Unfortunately, we lost Warren earlier this month but his leadership lessons and principles will live on for years. He wrote more than 30 books on leadership, including his landmark work, “On Becoming a Leader.” He advised U.S. Presidents Kennedy, Johnson, Ford and Reagan.
I got to know him during his 30 years at the University of Southern California where he was a Distinguished Professor of Business Administration and headed The Leadership Institute. I had the privilege of serving on Warren’s board.
About two years ago, when I interviewed Warren for a group I was mentoring, he said, “I don’t know of a time when leadership is more of an issue.
“To survive in the 21st century, we’re going to need a new generation of leaders, not managers,” he said. He clarified that leaders are strategic thinkers, while managers are tacticians.
Warren prophesied that managers had to change their way of leading. “Move to maestro from macho in the way we’re thinking,” he challenged. That means to shelve “command and control” thinking. Be a real leader who both listens and guides people to get the job done.
I asked Warren to prioritize, as best he could, the skills of a corporate leader today.
The first thing he mentioned was contextual intelligence. In other words, CEOs and their teams have to know “what is going on in the world that could inflect, deflect or influence their organization.” He warned that CEOs and top teams today get too isolated and insulated and ultimately fail.
He said the first and primary task of a leader is to define reality and to give people perspective of where we are and provide the big picture of what’s going on. The next steps are to align the troops and get the team in place.
In “On Becoming a Leader,” he wrote that all leaders seem to exhibit some, if not all, of the following ingredients:
For a long time, Warren worked hard to achieve a key ambition: to become a university president. When he finally achieved his goal as president of the University of Cincinnati, he came to an unsettling realization. He liked having the prestige of being a university president, but he didn’t enjoy doing the work it required.
That’s when he started developing what ultimately became a four-question test for people seeking success in life. Those four questions are:
“If you can,” he wrote later, “then success will be yours.
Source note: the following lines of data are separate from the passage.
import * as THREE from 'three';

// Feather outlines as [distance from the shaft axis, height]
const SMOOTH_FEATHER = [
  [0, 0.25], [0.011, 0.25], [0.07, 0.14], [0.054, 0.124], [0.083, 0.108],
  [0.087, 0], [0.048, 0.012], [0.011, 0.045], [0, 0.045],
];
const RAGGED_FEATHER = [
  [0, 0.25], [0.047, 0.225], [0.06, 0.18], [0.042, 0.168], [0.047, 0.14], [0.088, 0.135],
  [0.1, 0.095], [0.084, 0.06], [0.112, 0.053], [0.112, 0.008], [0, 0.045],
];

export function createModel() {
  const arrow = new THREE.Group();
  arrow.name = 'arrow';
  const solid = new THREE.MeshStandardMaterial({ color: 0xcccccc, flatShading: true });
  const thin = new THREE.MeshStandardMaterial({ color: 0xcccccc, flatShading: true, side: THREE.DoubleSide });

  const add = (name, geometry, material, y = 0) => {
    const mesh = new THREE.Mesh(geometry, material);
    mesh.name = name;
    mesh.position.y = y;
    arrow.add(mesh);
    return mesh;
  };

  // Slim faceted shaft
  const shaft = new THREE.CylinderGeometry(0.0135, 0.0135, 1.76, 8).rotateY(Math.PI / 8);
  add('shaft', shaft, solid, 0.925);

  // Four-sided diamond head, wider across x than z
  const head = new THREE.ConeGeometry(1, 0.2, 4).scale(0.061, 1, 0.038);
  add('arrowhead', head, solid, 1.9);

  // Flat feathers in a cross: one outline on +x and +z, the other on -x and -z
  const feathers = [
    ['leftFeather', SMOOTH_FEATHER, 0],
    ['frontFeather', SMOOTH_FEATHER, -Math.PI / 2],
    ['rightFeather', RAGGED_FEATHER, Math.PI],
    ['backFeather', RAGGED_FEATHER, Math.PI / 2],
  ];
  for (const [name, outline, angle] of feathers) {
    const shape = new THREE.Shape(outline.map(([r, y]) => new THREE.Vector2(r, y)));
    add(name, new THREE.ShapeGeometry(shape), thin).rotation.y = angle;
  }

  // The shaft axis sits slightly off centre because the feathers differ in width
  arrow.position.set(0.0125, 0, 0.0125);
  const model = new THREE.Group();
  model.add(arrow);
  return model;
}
In a nutshell, the key to success is identifying those unique modules of talent within you and then finding the right arena to use them.”
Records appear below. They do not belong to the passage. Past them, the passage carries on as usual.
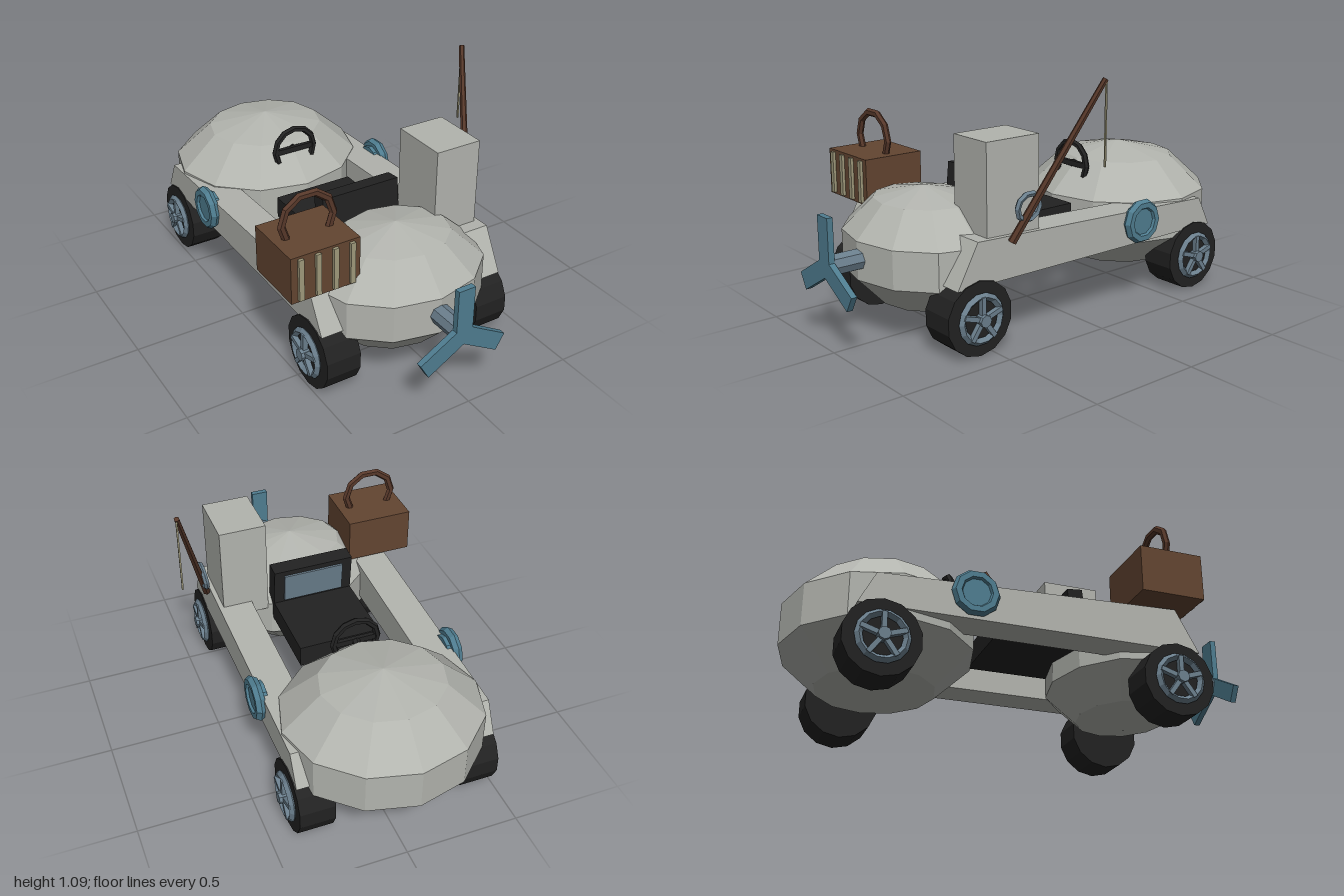
import * as THREE from 'three';

const MID = -0.045; // centre line of the vehicle

function paint(name, color) {
  const m = new THREE.MeshStandardMaterial({ color, flatShading: true });
  m.name = name;
  return m;
}

export function createModel() {
  const root = new THREE.Group();
  root.name = 'buggy';
  const shell = paint('shell grey', 0xb2b4ae);
  const black = paint('rubber black', 0x222222);
  const blue = paint('trim blue', 0x4f7d90);
  const steel = paint('steel blue grey', 0x6b7f8d);
  const brown = paint('basket brown', 0x634531);
  const wood = paint('rod brown', 0x57382a);
  const straw = paint('straw beige', 0xa09a7c);

  function add(name, geo, mat, x = 0, y = 0, z = 0, parent = root) {
    const mesh = new THREE.Mesh(geo, mat);
    mesh.name = name;
    mesh.position.set(x, y, z);
    parent.add(mesh);
    return mesh;
  }
  // Box given by its limits on each axis
  function block(name, mat, [x0, x1], [y0, y1], [z0, z1], parent = root) {
    return add(name, new THREE.BoxGeometry(x1 - x0, y1 - y0, z1 - z0), mat,
      (x0 + x1) / 2, (y0 + y1) / 2, (z0 + z1) / 2, parent);
  }
  // Straight cylinder between two points
  function rod(name, mat, a, b, r0, r1, sides) {
    const from = new THREE.Vector3(...a), to = new THREE.Vector3(...b);
    const dir = to.clone().sub(from);
    const mesh = add(name, new THREE.CylinderGeometry(r1, r0, dir.length(), sides), mat);
    mesh.position.copy(from).add(to).multiplyScalar(0.5);
    mesh.quaternion.setFromUnitVectors(new THREE.Vector3(0, 1, 0), dir.normalize());
    return mesh;
  }

  // Faceted front and rear body pods
  const pod = (name, y, z, rx, ry, rz) =>
    add(name, new THREE.SphereGeometry(1, 12, 5).scale(rx, ry, rz), shell, MID, y, z);
  pod('frontPod', 0.343, 0.52, 0.408, 0.266, 0.347);
  pod('rearPod', 0.35, -0.595, 0.457, 0.295, 0.426);

  // Side rails: a tapered profile extruded sideways
  const profile = new THREE.Shape([[-0.67, 0.29], [0.775, 0.29], [0.705, 0.425], [-0.57, 0.473]]
    .map(([x, y]) => new THREE.Vector2(x, y)));
  for (const [name, x] of [['leftRail', 0.24], ['rightRail', -0.484]]) {
    const geo = new THREE.ExtrudeGeometry(profile, { depth: 0.154, bevelEnabled: false });
    geo.rotateY(Math.PI / 2); // profile x becomes -z, depth becomes +x
    add(name, geo, shell, x, 0, 0);
  }

  // Wheels, and round side lamps; each is built facing +z, then turned outwards
  for (const side of [1, -1]) {
    const turn = side * Math.PI / 2;
    for (const [name, z] of [['frontWheel', 0.566], ['rearWheel', -0.673]]) {
      const wheel = new THREE.Group();
      wheel.name = name;
      wheel.position.set(MID + side * 0.367, 0.158, z);
      wheel.rotation.y = turn;
      root.add(wheel);
      add('tire', new THREE.CylinderGeometry(0.158, 0.158, 0.155, 14).rotateX(Math.PI / 2), black, 0, 0, 0, wheel);
      add('rim', new THREE.TorusGeometry(0.094, 0.016, 4, 14), steel, 0, 0, 0.084, wheel);
      add('hub', new THREE.CylinderGeometry(0.026, 0.026, 0.05, 8).rotateX(Math.PI / 2), steel, 0, 0, 0.092, wheel);
      for (let i = 0; i < 5; i++) {
        const spoke = new THREE.BoxGeometry(0.02, 0.09, 0.022).translate(0, 0.05, 0);
        add('spoke', spoke, steel, 0, 0, 0.092, wheel).rotation.z = i * Math.PI * 2 / 5;
      }
    }
    const lamp = new THREE.Group();
    lamp.name = 'sideLamp';
    lamp.position.set(MID + side * 0.455, 0.393, -0.313);
    lamp.rotation.y = turn;
    root.add(lamp);
    add('lampRing', new THREE.TorusGeometry(0.077, 0.024, 6, 10), blue, 0, 0, 0, lamp);
    add('lampFace', new THREE.CylinderGeometry(0.07, 0.07, 0.05, 10).rotateX(Math.PI / 2), blue, 0, 0, -0.015, lamp);
  }

  // Propeller on its shaft
  rod('propellerShaft', steel, [MID, 0.35, 0.78], [MID, 0.35, 0.98], 0.045, 0.045, 8);
  for (let i = 0; i < 3; i++) {
    const blade = new THREE.BoxGeometry(0.077, 0.21, 0.026).translate(0, 0.105, 0);
    add('propellerBlade', blade, blue, MID, 0.348, 0.987).rotation.z = i * Math.PI * 2 / 3;
  }

  // Seat with a leaning backrest and pad
  block('seatCushion', black, [-0.232, 0.142], [0.35, 0.448], [-0.14, 0.26]);
  const back = new THREE.Group();
  back.name = 'seatBack';
  back.position.set(MID, 0.43, 0.245);
  back.rotation.x = -0.1;
  root.add(back);
  block('backrest', black, [-0.187, 0.187], [0, 0.2], [-0.035, 0.035], back);
  block('backrestPad', steel, [-0.14, 0.14], [0.035, 0.175], [-0.044, -0.035], back);

  // Steering wheel
  add('steeringWheel', new THREE.TorusGeometry(0.1, 0.015, 6, 12), black, MID, 0.573, -0.308);
  block('steeringSpoke', black, [MID - 0.095, MID + 0.095], [0.56, 0.585], [-0.317, -0.299]);
  rod('steeringColumn', black, [MID, 0.573, -0.31], [MID, 0.53, -0.4], 0.018, 0.018, 6);

  // Tall storage box
  block('storageBox', shell, [0.16, 0.373], [0.4, 0.856], [0.245, 0.51]);

  // Fishing rod with reel and line
  rod('fishingRod', wood, [0.408, 0.445, 0.413], [0.585, 1.085, 0.088], 0.018, 0.012, 6);
  const reel = add('reel', new THREE.TorusGeometry(0.056, 0.013, 5, 10), steel, 0.434, 0.585, 0.35);
  reel.rotation.set(0, Math.PI / 2, 0.12, 'ZYX');
  reel.rotation.z = -0.12;
  block('fishingLine', straw, [0.584, 0.591], [0.733, 1.08], [0.083, 0.09]);

  // Basket with front slats and hoop handle
  block('basket', brown, [-0.6, -0.294], [0.48, 0.683], [0.365, 0.645]);
  for (let i = 0; i < 4; i++) {
    const x = -0.56 + i * 0.076;
    block('basketSlat', straw, [x - 0.011, x + 0.011], [0.49, 0.673], [0.645, 0.658]);
  }
  add('basketHandle', new THREE.TorusGeometry(0.115, 0.018, 6, 10).scale(1, 1, 0.8), wood, -0.447, 0.738, 0.508);

  return root;
}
Mackay’s Moral: Warren Bennis brought new meaning to “follow the leader.”
By Harvey Mackay